Tweedledee and Tweedledum
Were alike as a pair of thumbs
Joined with steepled hands
Each equally adept at theft
Passing the ball from Pete to Paul
Though one be right, the other left
Equally ready with a promise and a lie
Equally able to hold a twinkle in an eye
Doubly able to look dignified on cable
Or chew the fat at a banquet table
Courting the high rollers in his or her stable
Could I go on until the dawn?
Could I go on until you yawn?
Yet I prefer to show some mercy
Rather than endlessly versi-
Though one may win and one may lose
There's really not that much to choose
Leastways I can see
Tween Tweedledum and Tweedledee
Every election brings the war back home -- into the living room, the kitchen, the bedroom, maybe even the bath. Anywhere, in fact, a TV blares.
Accusations, angry denials, protests of innocence, of misunderstanding, of lies, misstated facts and deliberate twists of truthiness thunder from the idiot box hour after hour until anger and indigestion have taken up residence like squirrels in the attic.
Less filling! Tastes great!
As in beer commercials, the candidates advertise how great it's going to be if you drink fiscal responsibility or job creation. The flavors change a little from year to year, less tort reform, more Citizens United this time around.
Does it ever make a difference whom we elect? "The oysters were curious, too." That's from Alice in Wonderland, when Alice meets that charming pair, Tweedledum and Tweedledee.
Of course, this is only my opinion, and I'm sure some others may disagree, but political candidates in our elections don't really offer much of a choice. They all seem cut from the same elite cloth, and their handlers have sewn them into very conventional suits.
Okay, I have seen the strong opinions on Patch and elsewhere about Elizabeth Warren and Scott Brown. Somehow the warring camps have convinced intelligent people that it matters who is elected, that one has better character or embraces a better platform of issues.
They are both decent people, and yet both have convinced themselves, and their followers, that their opponent would be much much worse in office. From what I can see, Brown has better packaging and Warren a more righteous pose. It is like the old Star-Kist tuna ad from forty years ago. "Star-Kist don't want tunas with good taste, Star-Kist wants tunas that taste good. Sorry, Charlie." Who do you think will win?
The presidential race is similar, yet Romney has so much money behind him that he almost tastes good. Obama has the scent of good taste about him this time around. Against McCain it was all about hope, and hope and promise taste very good. This time he carries a huge burden of failed promise, yet the threat of Romney as a looter of the middle class almost makes Obama look good.
They are both central casting candidates, but star in different movies. Which movie you prefer to see depends a lot on expectations and very little on real outcomes. You'll get the same stale popcorn with glistening motor oil, if you want it, and movie candy that sticks in your teeth. And after the movie, how long will you remember what it was all about?

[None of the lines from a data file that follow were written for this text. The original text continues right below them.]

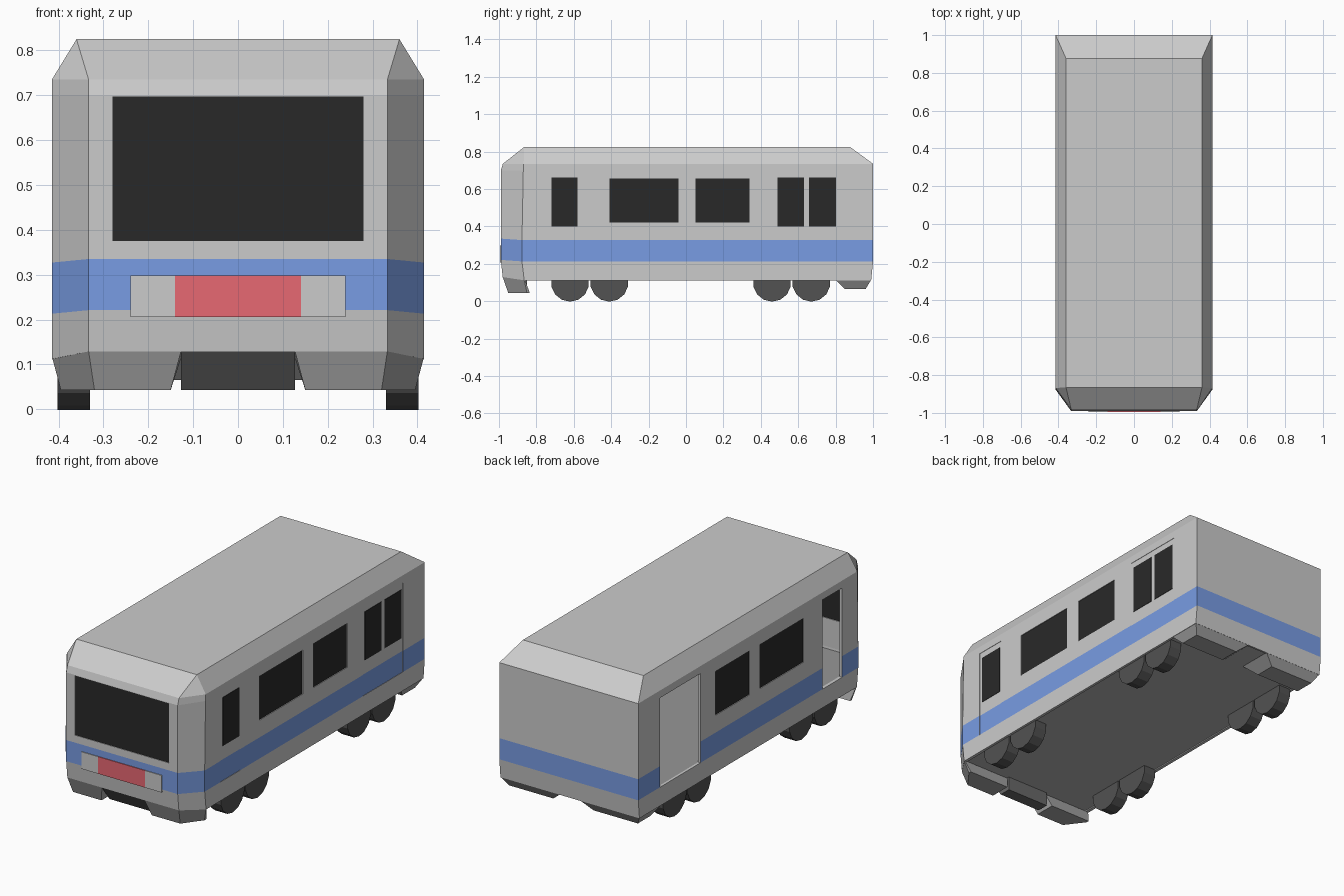
import bpy, bmesh, math
from mathutils import Matrix

cube = bpy.data.objects.get("Cube")
if cube:
    bpy.data.objects.remove(cube, do_unlink=True)


def material(name, r, g, b):
    m = bpy.data.materials.new(name)
    m.use_nodes = True
    m.diffuse_color = (r, g, b, 1)
    m.node_tree.nodes["Principled BSDF"].inputs["Base Color"].default_value = (r, g, b, 1)
    return m


GREY = material("body grey", 0.60, 0.60, 0.60)
BLUE = material("stripe blue", 0.19, 0.335, 0.77)
RED = material("panel red", 0.80, 0.14, 0.17)
GLASS = material("dark glass", 0.022, 0.022, 0.022)
SKIRT = material("skirt grey", 0.38, 0.38, 0.38)
UNDER = material("underframe grey", 0.46, 0.46, 0.46)
GUARD = material("guard dark grey", 0.14, 0.14, 0.14)
TYRE = material("wheel dark grey", 0.085, 0.085, 0.085)
FLOOR = material("floor grey", 0.31, 0.31, 0.31)


def finish(name, bm, *mats):
    me = bpy.data.meshes.new(name)
    bm.to_mesh(me)
    bm.free()
    for m in mats:
        me.materials.append(m)
    ob = bpy.data.objects.new(name, me)
    bpy.context.collection.objects.link(ob)
    return ob


def add_box(bm, x, y, z):
    """Box from (low, high) pairs."""
    size = [max(p) - min(p) for p in (x, y, z)]
    mid = [sum(p) / 2 for p in (x, y, z)]
    bmesh.ops.create_cube(bm, size=1, matrix=Matrix.Translation(mid) @ Matrix.Diagonal((*size, 1)))


def box(name, mat, x, y, z):
    bm = bmesh.new()
    add_box(bm, x, y, z)
    return finish(name, bm, mat)


def loft(rings, bottom=True):
    """Skin stacked rings of points and cap the ends."""
    bm = bmesh.new()
    loops = [[bm.verts.new(p) for p in ring] for ring in rings]
    n = len(loops[0])
    for a, b in zip(loops, loops[1:]):
        for i in range(n):
            j = (i + 1) % n
            bm.faces.new((a[i], a[j], b[j], b[i]))
    bm.faces.new(loops[-1])
    if bottom:
        bm.faces.new(loops[0][::-1])
    bmesh.ops.remove_doubles(bm, verts=bm.verts, dist=0.0001)
    bmesh.ops.recalc_face_normals(bm, faces=bm.faces)
    return bm


def hull_ring(z, front, shoulder, rear, side=0.415, nose=0.333, lift=0):
    return [(side, shoulder, z), (side, rear, z), (-side, rear, z), (-side, shoulder, z),
            (-nose, front, z + lift), (nose, front, z + lift)]


# Body shell with a painted stripe
STRIPE = (0.213, 0.327)
bm = loft([
    hull_ring(0.112, -0.98, -0.865, 0.99, lift=0.017),
    hull_ring(STRIPE[0], -0.99, -0.877, 1.0, lift=0.008),
    hull_ring(STRIPE[1], -0.99, -0.877, 1.0, lift=0.008),
    hull_ring(0.70, -0.99, -0.87, 1.0),
    hull_ring(0.735, -0.979, -0.868, 1.0),
    hull_ring(0.825, -0.865, -0.865, 0.877, 0.36, 0.36),
], bottom=False)
for f in bm.faces:
    f.material_index = int(STRIPE[0] < f.calc_center_median().z < STRIPE[1] + 0.01)
body = finish("body_shell", bm, GREY, BLUE)

# Openings for windows, doors and windscreen
WINDOWS = [(-0.41, -0.04), (0.05, 0.34)]
DOORS = {"front": (-0.74, -0.57), "rear": (0.47, 0.815)}
WIN_Z, DOOR_Z = (0.42, 0.657), (0.213, 0.695)
SCREEN_X, SCREEN_Z = (-0.28, 0.28), (0.375, 0.697)
bm = bmesh.new()
for s in (-1, 1):
    for y in WINDOWS:
        add_box(bm, (s * 0.35, s * 0.5), y, WIN_Z)
    for y in DOORS.values():
        add_box(bm, (s * 0.35, s * 0.5), y, DOOR_Z)
add_box(bm, SCREEN_X, (-1.1, -0.93), SCREEN_Z)
cutter = finish("opening_cutter", bm)
cutter.hide_render = True

shell = body.modifiers.new("wall", 'SOLIDIFY')
shell.thickness = 0.018
shell.offset = -1
shell.material_offset = -1
cut = body.modifiers.new("openings", 'BOOLEAN')
cut.object = cutter
cut.solver = 'EXACT'
bpy.context.view_layer.objects.active = body
for name in ("wall", "openings"):
    bpy.ops.object.modifier_apply(modifier=name)
bpy.data.objects.remove(cutter, do_unlink=True)

# Glass panes set into the openings
box("windscreen", GLASS, SCREEN_X, (-0.987, -0.978), SCREEN_Z)
for s, label in ((1, "left"), (-1, "right")):
    for i, y in enumerate(WINDOWS):
        box(f"{label}_window_{i + 1}", GLASS, (s * 0.403, s * 0.411), y, WIN_Z)

# Closed doors on the left; the right doorways stay open
LEAVES = {"front": [(-0.72, -0.58)], "rear": [(0.49, 0.632), (0.658, 0.802)]}
for label, y in DOORS.items():
    box(f"{label}_door_lower", BLUE, (0.398, 0.413), y, STRIPE)
    box(f"{label}_door_upper", GREY, (0.398, 0.413), y, (STRIPE[1], DOOR_Z[1]))
    for i, pane in enumerate(LEAVES[label]):
        box(f"{label}_door_window_{i + 1}", GLASS, (0.41, 0.415), pane, (0.40, 0.662))

# Floor and underframe
for name, mat, front, low, high in (("underframe", UNDER, -0.94, 0.118, 0.17),
                                    ("cabin_floor", FLOOR, -0.972, 0.17, 0.211)):
    finish(name, loft([hull_ring(z, front, -0.862, 0.985, 0.402, 0.325) for z in (low, high)]), mat)

# Front panel with lamps
PANEL_Y, PANEL_Z = (-0.994, -0.986), (0.206, 0.298)
box("front_panel", RED, (-0.14, 0.14), PANEL_Y, PANEL_Z)
for s, label in ((1, "left"), (-1, "right")):
    box(f"{label}_headlamp", GREY, (s * 0.14, s * 0.24), PANEL_Y, PANEL_Z)

# Skirts below the ends: lower outline, then upper outline
FRONT_LOW = [(0.15, -0.95), (0.32, -0.95), (0.395, -0.85), (0.395, -0.835), (0.15, -0.835)]
FRONT_TOP = [(0.127, -0.98), (0.333, -0.98), (0.414, -0.865), (0.414, -0.86), (0.127, -0.86)]
REAR_LOW = [(0.12, 0.85), (0.385, 0.85), (0.385, 0.96), (0.12, 0.96)]
REAR_TOP = [(0.06, 0.80), (0.414, 0.80), (0.414, 0.99), (0.06, 0.99)]


def skirt(name, s, low, z_low, top, z_nose):
    upper = [(s * x, y, z_nose if y < -0.9 else 0.114) for x, y in top]
    finish(name, loft([[(s * x, y, z_low) for x, y in low], upper]), SKIRT)


for s, label in ((1, "left"), (-1, "right")):
    skirt(f"front_{label}_skirt", s, FRONT_LOW, 0.043, FRONT_TOP, 0.129)
    skirt(f"rear_{label}_skirt", s, REAR_LOW, 0.065, REAR_TOP, 0.114)

# Sloping guard between the front skirts
W = 0.127
finish("front_guard", loft([
    [(-W, -0.915, 0.043), (W, -0.915, 0.043), (W, -0.85, 0.043), (-W, -0.85, 0.043)],
    [(-W, -0.979, 0.129), (W, -0.979, 0.129), (W, -0.85, 0.129), (-W, -0.85, 0.129)],
]), GUARD)

# Wheels in pairs
for s, label in ((1, "left"), (-1, "right")):
    for i, y in enumerate((-0.62, -0.41, 0.46, 0.67)):
        bm = bmesh.new()
        bmesh.ops.create_cone(
            bm, cap_ends=True, segments=14, radius1=0.102, radius2=0.102, depth=0.072,
            matrix=Matrix.Translation((s * 0.366, y, 0.1)) @ Matrix.Rotation(math.pi / 2, 4, 'Y')
            @ Matrix.Rotation(math.pi / 14, 4, 'Z'))
        finish(f"{label}_wheel_{i + 1}", bm, TYRE)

I know some feel there are real life-and-death differences. In my view, there are so many of us that either candidate will cause some collateral damage if elected. Health care, war in Afghanistan, taxes, Social Security, Medicare -- no matter who is elected, some people we know will be impacted, some lives will be lost, some changed for the better, the worse.
Can (or will) either candidate make a real difference?
Probably not. They are both funded by the rich and powerful, by corporations and SuperPACs that serve those same rich and powerful interests.
Yes, Romney is a Republican, and Republicans want to make the rich richer and the poor poorer. Survival of the fittest is their anthem. And cutting taxes (for the rich).
Yes, Obama is a Democrat, and Democrats want to sustain the middle class and provide services that keep the door open to the middle class (so that the working class can join its ranks).
That's about it. It's really all about the money, any social issue you can name -- war, jobs, civil rights, equality and justice for all.
Meanwhile, I turned off my TV except for football games and reruns of Law and Order and NCIS. That's about all the warfare I can stand.
Besides, it's like the nursery rhyme about Tweedledum and Tweedledee that predates Lewis Carroll.
Tweedledum and Tweedledee
Agreed to have a battle;
For Tweedledum said Tweedledee
Had spoiled his nice new rattle.
Just then flew down a monstrous crow,
As black as a tar-barrel;
Which frightened both the heroes so,
They quite forgot their quarrel.
Can you even remember the issues that enlivened the debates between McCain and Obama?
And after the dust has settled, and Tweedledee or Tweedledum has won, will any of it matter as much to you as your son's high school football game or your daughter's successful startup business or your new rod and reel?